**DATA PROVIDED**.
--- START ---
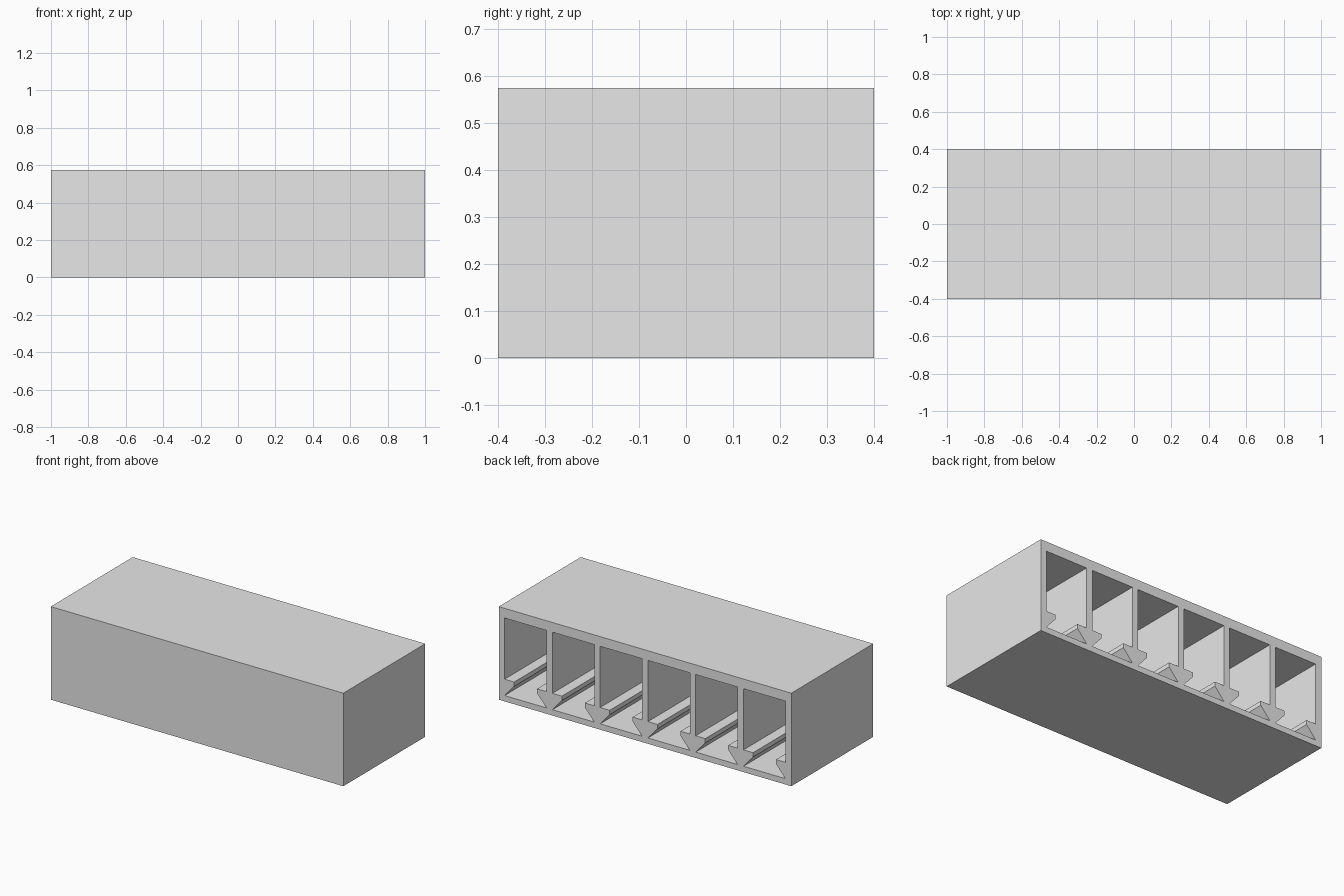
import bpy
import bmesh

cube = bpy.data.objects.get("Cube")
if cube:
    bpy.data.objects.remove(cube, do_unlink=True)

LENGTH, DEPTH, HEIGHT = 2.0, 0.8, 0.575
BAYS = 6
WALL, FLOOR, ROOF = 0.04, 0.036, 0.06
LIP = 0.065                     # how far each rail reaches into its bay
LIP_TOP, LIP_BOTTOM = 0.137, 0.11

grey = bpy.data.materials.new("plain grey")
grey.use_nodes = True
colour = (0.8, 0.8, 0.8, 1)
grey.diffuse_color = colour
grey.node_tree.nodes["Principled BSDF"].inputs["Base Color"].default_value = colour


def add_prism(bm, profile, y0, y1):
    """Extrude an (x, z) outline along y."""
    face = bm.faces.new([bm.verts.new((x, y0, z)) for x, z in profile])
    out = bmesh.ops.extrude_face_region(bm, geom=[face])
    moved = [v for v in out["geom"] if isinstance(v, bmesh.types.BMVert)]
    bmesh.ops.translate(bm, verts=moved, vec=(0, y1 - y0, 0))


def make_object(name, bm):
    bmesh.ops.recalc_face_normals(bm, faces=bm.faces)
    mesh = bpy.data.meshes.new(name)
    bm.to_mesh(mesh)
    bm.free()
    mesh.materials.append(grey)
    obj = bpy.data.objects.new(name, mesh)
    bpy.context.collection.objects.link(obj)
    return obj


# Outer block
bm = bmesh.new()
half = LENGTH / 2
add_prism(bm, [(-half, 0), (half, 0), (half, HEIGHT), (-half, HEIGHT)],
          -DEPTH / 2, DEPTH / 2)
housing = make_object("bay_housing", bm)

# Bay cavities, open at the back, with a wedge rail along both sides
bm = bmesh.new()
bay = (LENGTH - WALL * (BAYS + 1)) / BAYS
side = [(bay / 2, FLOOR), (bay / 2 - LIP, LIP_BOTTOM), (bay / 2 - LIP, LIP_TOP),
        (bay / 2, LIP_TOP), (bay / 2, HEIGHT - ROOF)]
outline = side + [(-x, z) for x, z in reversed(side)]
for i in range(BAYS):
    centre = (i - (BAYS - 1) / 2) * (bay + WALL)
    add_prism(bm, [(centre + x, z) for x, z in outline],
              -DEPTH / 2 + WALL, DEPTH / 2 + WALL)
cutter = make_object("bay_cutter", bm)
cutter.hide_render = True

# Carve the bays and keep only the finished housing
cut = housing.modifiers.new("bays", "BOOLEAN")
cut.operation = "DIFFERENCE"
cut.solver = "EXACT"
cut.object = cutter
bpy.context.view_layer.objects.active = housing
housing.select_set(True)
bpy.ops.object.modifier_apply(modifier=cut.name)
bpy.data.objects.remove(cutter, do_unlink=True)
--- END ---
**REQUIREMENT**. Track down every line of the material containing the string "objects", and copy it.

**THE ANSWER**.
cube = bpy.data.objects.get("Cube")
    bpy.data.objects.remove(cube, do_unlink=True)
    obj = bpy.data.objects.new(name, mesh)
    bpy.context.collection.objects.link(obj)
bpy.context.view_layer.objects.active = housing
bpy.data.objects.remove(cutter, do_unlink=True)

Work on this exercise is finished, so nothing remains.